# DATASET EXCERPTS
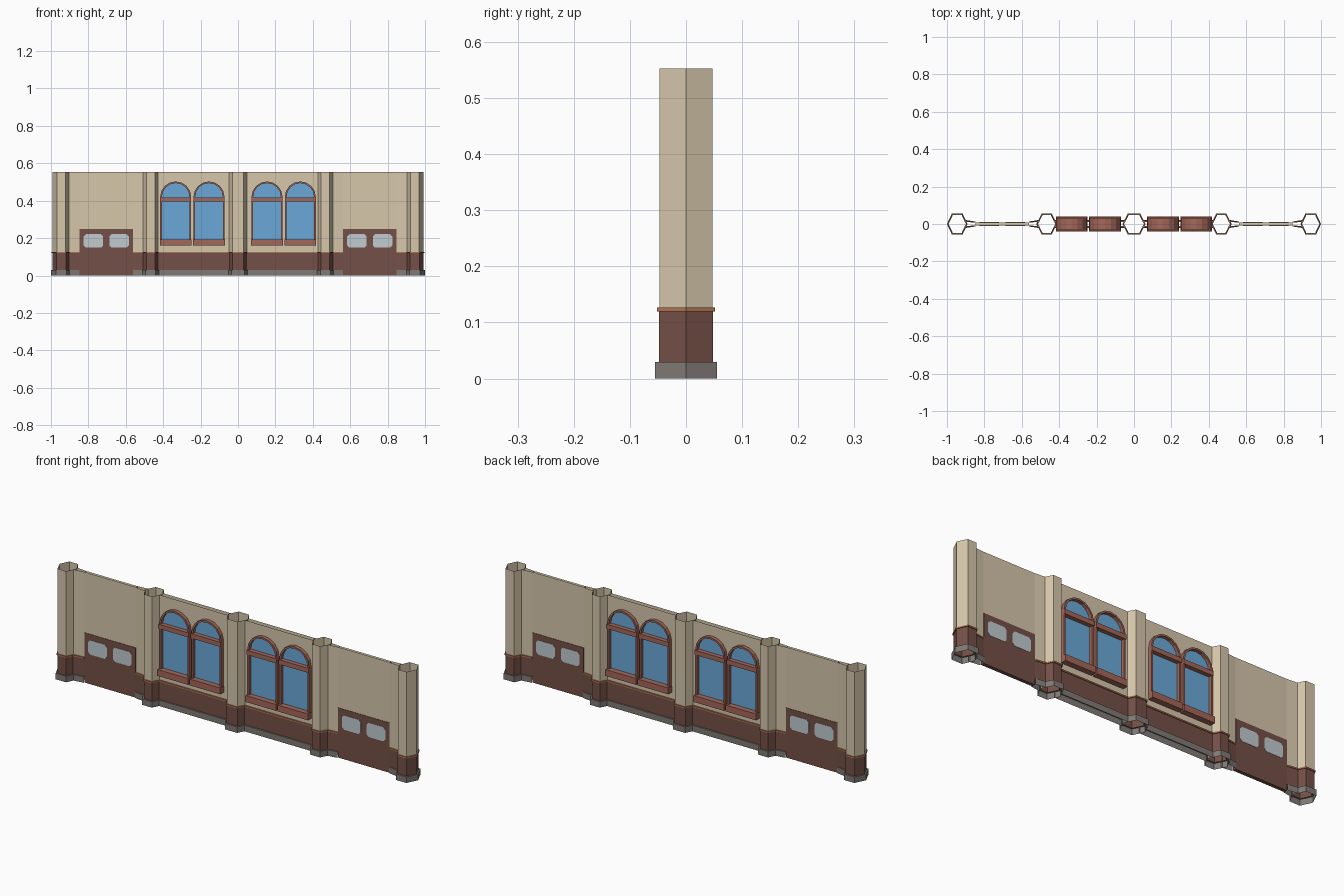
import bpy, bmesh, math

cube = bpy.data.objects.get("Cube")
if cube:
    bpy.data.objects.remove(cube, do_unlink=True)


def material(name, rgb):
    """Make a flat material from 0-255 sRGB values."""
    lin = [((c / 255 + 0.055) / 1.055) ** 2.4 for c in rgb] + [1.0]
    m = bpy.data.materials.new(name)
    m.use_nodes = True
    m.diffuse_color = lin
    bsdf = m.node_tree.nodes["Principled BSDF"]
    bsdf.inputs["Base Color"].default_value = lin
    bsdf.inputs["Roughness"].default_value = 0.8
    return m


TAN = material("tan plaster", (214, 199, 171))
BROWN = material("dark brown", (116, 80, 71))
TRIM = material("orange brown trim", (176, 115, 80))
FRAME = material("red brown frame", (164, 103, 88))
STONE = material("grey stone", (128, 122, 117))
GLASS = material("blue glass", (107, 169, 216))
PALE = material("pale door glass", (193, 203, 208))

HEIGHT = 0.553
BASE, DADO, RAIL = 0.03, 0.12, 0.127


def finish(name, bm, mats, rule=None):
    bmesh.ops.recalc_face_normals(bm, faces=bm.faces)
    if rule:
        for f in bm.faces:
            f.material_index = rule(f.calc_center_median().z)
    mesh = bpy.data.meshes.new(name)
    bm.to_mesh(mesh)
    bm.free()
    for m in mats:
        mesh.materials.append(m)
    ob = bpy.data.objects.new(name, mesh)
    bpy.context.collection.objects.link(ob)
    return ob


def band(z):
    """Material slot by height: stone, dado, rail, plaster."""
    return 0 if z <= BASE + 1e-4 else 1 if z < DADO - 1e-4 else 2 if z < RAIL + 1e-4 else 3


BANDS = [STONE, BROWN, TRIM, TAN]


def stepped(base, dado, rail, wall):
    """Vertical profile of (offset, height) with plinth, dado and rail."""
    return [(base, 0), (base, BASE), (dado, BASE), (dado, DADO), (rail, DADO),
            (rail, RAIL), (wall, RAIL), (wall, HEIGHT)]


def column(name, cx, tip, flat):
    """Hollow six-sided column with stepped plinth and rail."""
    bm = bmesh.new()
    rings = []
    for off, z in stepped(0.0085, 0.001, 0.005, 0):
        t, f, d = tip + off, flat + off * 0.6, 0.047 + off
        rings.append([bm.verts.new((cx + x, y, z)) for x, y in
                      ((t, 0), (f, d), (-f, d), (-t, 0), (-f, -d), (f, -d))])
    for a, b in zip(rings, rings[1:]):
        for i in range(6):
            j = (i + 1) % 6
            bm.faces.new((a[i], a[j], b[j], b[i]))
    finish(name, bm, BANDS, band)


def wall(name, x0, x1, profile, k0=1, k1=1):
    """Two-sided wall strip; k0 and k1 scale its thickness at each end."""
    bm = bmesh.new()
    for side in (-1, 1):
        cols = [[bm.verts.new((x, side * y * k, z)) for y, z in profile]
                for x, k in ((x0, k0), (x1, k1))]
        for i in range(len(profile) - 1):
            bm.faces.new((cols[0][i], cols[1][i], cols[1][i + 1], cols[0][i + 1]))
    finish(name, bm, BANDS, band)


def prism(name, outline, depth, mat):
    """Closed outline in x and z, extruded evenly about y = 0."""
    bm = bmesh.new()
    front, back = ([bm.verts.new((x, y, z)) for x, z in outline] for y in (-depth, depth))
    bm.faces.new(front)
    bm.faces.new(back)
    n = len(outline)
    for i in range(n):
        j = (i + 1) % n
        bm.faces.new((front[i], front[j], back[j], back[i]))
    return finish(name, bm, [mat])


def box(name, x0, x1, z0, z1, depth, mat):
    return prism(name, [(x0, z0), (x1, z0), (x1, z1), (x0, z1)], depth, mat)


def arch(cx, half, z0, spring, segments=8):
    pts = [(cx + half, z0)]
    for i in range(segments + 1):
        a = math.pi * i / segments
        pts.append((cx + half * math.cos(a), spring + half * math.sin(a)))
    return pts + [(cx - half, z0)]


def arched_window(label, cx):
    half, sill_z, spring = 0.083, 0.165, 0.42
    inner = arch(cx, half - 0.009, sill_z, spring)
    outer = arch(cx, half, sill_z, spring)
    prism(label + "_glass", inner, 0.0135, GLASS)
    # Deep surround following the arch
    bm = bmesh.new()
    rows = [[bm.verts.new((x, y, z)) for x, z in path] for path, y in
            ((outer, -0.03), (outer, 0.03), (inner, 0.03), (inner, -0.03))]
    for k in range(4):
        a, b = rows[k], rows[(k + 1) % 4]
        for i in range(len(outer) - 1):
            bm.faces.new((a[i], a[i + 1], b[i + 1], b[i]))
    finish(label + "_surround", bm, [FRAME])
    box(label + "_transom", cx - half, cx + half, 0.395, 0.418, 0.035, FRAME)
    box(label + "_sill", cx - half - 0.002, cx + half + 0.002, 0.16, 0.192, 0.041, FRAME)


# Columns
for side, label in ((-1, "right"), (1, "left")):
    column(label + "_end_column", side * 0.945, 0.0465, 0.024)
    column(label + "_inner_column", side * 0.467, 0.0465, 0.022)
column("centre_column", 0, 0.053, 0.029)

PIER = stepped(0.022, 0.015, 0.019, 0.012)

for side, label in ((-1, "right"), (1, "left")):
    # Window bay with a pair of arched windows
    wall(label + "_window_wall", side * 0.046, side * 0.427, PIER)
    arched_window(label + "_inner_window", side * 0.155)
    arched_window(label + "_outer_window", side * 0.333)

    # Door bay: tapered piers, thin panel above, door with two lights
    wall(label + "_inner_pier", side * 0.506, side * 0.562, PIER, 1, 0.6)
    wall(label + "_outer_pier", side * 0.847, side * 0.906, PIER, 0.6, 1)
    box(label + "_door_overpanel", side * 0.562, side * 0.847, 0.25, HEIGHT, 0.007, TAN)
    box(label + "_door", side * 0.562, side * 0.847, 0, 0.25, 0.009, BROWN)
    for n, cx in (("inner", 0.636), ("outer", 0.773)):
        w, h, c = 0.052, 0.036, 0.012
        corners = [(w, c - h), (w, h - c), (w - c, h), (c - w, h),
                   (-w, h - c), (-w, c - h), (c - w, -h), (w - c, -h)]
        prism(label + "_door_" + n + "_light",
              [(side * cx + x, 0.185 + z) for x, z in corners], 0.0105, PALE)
* * *
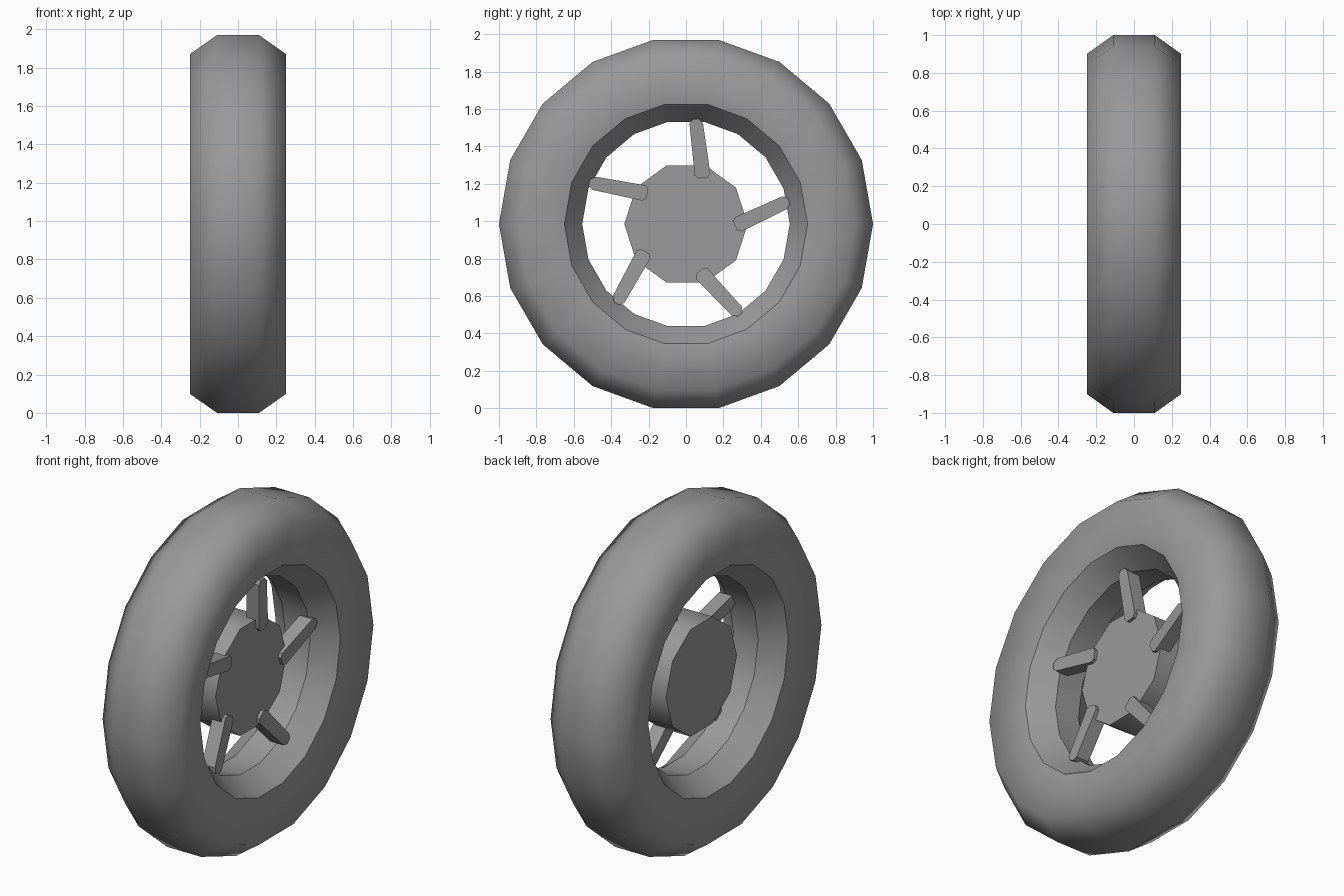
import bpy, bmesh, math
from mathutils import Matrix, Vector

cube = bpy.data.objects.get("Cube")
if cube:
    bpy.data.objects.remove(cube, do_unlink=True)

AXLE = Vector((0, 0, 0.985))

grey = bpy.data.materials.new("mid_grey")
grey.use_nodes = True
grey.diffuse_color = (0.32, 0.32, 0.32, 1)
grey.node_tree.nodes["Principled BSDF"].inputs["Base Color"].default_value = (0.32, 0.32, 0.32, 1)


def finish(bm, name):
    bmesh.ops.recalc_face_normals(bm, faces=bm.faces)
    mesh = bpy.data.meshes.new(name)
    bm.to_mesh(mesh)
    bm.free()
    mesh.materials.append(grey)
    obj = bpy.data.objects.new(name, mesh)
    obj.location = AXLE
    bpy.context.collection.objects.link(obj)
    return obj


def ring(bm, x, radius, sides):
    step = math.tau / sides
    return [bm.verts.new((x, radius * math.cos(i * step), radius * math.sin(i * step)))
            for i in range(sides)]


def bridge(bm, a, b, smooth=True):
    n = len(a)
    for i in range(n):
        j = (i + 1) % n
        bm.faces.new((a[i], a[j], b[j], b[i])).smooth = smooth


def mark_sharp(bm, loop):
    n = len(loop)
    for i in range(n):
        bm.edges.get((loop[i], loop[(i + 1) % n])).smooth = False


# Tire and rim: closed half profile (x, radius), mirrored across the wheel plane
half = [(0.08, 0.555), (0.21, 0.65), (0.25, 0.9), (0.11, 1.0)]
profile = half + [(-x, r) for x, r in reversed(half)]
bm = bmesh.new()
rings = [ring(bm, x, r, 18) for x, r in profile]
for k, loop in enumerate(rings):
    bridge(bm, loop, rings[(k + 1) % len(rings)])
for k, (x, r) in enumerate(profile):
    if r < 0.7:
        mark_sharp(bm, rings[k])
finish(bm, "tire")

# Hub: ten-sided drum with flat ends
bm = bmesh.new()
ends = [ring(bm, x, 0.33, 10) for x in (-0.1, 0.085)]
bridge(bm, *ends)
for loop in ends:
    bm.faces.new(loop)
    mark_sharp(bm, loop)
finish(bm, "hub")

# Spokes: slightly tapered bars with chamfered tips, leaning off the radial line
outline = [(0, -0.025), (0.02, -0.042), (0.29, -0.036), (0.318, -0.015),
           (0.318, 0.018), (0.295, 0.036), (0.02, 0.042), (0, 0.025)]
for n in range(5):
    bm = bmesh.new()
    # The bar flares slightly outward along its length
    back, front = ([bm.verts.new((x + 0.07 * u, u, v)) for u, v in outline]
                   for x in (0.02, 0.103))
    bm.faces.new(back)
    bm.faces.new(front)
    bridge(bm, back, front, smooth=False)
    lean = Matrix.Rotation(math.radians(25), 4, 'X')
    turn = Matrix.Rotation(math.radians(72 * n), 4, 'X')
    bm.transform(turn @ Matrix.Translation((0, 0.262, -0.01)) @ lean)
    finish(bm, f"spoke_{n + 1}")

# TASK REQUIREMENTS
Show every line of the listing containing the string "spring" by copying it.

# RESULT OF THE TASK
def arch(cx, half, z0, spring, segments=8):
        pts.append((cx + half * math.cos(a), spring + half * math.sin(a)))
    half, sill_z, spring = 0.083, 0.165, 0.42
    inner = arch(cx, half - 0.009, sill_z, spring)
    outer = arch(cx, half, sill_z, spring)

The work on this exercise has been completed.